Content starts

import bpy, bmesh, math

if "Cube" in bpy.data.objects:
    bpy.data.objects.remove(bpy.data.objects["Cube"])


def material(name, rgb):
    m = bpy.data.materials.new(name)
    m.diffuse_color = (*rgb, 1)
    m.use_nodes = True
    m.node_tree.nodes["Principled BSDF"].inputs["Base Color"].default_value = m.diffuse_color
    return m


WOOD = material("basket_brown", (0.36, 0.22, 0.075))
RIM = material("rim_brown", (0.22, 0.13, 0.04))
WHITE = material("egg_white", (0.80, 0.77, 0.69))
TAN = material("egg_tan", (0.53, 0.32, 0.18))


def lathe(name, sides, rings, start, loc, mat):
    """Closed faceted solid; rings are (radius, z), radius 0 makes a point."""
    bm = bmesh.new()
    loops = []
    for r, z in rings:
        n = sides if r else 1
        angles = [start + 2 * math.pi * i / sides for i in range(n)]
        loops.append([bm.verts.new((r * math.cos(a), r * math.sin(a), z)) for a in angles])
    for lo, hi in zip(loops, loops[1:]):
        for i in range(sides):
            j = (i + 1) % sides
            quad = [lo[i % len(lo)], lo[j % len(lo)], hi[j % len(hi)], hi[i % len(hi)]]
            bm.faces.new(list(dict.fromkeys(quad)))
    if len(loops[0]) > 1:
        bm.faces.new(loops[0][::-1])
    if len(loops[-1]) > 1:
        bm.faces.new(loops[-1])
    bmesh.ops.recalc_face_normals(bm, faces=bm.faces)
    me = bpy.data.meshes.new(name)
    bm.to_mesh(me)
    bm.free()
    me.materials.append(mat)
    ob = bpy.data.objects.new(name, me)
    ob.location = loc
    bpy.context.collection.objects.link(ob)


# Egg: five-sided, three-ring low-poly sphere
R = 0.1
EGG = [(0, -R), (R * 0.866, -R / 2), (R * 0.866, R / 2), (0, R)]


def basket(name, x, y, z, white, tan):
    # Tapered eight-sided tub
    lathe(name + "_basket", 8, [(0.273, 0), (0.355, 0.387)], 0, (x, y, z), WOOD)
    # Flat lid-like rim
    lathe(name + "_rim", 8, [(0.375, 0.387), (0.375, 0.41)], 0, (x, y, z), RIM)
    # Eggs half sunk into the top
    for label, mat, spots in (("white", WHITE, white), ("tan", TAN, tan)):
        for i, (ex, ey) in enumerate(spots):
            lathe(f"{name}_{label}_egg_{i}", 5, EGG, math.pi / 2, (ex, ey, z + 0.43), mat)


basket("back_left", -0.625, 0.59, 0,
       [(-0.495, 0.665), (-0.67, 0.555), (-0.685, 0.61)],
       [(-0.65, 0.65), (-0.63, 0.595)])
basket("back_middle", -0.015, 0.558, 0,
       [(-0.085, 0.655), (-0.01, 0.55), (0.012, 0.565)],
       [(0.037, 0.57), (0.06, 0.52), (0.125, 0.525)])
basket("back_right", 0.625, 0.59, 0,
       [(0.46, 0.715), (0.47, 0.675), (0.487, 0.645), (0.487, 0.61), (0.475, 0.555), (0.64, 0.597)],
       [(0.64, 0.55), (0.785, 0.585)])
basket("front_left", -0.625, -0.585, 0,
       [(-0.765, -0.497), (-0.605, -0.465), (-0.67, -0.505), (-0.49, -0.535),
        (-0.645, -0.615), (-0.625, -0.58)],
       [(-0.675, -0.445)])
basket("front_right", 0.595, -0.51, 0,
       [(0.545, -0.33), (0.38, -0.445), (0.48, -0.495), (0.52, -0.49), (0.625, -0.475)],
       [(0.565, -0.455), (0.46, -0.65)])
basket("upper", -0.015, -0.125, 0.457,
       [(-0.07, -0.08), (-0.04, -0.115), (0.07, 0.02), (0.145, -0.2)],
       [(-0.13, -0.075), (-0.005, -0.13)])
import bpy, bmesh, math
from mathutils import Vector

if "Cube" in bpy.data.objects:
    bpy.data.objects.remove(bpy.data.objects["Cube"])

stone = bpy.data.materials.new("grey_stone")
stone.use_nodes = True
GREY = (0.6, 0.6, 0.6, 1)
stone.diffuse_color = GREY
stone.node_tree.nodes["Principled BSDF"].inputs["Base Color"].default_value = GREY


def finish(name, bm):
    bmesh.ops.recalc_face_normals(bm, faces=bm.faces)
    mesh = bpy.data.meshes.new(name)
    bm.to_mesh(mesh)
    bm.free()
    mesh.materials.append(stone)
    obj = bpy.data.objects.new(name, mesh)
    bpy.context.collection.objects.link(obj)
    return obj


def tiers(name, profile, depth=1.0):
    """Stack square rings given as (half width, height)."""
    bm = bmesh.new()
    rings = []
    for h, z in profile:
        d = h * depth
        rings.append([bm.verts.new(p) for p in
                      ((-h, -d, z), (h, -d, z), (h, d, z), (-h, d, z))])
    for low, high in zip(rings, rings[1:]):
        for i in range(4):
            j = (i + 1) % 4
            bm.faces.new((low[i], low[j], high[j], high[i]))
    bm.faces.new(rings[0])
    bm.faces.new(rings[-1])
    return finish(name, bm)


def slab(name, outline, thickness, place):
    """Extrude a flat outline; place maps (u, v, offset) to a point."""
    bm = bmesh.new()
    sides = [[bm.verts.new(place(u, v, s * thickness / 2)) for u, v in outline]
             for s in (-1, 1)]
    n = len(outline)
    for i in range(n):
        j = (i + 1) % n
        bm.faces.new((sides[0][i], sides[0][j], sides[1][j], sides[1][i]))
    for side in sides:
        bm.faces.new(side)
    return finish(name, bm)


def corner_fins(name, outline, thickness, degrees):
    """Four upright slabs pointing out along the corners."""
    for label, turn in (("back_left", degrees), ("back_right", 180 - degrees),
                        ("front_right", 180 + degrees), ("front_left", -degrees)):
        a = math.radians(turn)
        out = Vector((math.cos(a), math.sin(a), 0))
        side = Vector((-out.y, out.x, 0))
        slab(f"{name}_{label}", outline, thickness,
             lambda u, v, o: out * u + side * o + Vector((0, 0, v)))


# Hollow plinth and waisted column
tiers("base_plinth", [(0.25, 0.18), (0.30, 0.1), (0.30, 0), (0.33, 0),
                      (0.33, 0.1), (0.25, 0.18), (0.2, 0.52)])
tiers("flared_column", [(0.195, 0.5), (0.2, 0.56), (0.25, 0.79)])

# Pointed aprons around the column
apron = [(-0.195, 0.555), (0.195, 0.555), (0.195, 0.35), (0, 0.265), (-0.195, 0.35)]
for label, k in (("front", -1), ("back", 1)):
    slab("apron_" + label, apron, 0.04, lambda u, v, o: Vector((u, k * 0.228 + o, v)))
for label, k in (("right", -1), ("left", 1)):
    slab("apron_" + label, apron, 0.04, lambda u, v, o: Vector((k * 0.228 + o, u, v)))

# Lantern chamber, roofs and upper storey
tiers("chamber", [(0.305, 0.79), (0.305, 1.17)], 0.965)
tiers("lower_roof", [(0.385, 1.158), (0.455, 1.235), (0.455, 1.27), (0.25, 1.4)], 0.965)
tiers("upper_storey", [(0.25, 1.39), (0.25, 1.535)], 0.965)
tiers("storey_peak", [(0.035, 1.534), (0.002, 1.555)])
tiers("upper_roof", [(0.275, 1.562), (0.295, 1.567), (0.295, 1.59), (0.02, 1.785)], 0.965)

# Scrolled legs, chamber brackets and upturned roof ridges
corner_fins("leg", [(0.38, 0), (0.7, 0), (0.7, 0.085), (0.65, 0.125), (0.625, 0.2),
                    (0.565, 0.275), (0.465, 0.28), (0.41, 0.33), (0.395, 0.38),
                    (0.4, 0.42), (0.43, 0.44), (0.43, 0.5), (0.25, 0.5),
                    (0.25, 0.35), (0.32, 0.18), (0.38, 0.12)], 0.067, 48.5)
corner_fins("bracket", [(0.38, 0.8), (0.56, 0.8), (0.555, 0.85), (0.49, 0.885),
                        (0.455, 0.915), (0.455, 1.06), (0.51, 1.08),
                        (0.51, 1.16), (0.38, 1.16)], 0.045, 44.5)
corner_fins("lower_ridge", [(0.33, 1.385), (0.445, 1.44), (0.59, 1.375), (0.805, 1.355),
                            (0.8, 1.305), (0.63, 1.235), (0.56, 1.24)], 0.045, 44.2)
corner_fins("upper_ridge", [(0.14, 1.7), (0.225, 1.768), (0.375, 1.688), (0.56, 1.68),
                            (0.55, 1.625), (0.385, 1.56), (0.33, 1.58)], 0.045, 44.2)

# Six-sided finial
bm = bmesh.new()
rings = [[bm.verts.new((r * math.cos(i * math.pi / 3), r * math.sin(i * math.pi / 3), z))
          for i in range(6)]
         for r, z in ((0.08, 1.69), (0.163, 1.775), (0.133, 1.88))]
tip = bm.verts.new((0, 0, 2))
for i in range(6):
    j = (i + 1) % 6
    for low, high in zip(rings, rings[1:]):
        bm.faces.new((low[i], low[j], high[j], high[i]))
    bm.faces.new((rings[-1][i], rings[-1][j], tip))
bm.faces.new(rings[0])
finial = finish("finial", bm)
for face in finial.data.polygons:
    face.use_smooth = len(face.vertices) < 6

Content ends

# TASK REQUIREMENTS
Give the lines of the material above again, exactly, from its first line through the line that contains "m.use_nodes = True" and no further.

# SOLUTION TO THIS EXERCISE
import bpy, bmesh, math

if "Cube" in bpy.data.objects:
    bpy.data.objects.remove(bpy.data.objects["Cube"])


def material(name, rgb):
    m = bpy.data.materials.new(name)
    m.diffuse_color = (*rgb, 1)
    m.use_nodes = True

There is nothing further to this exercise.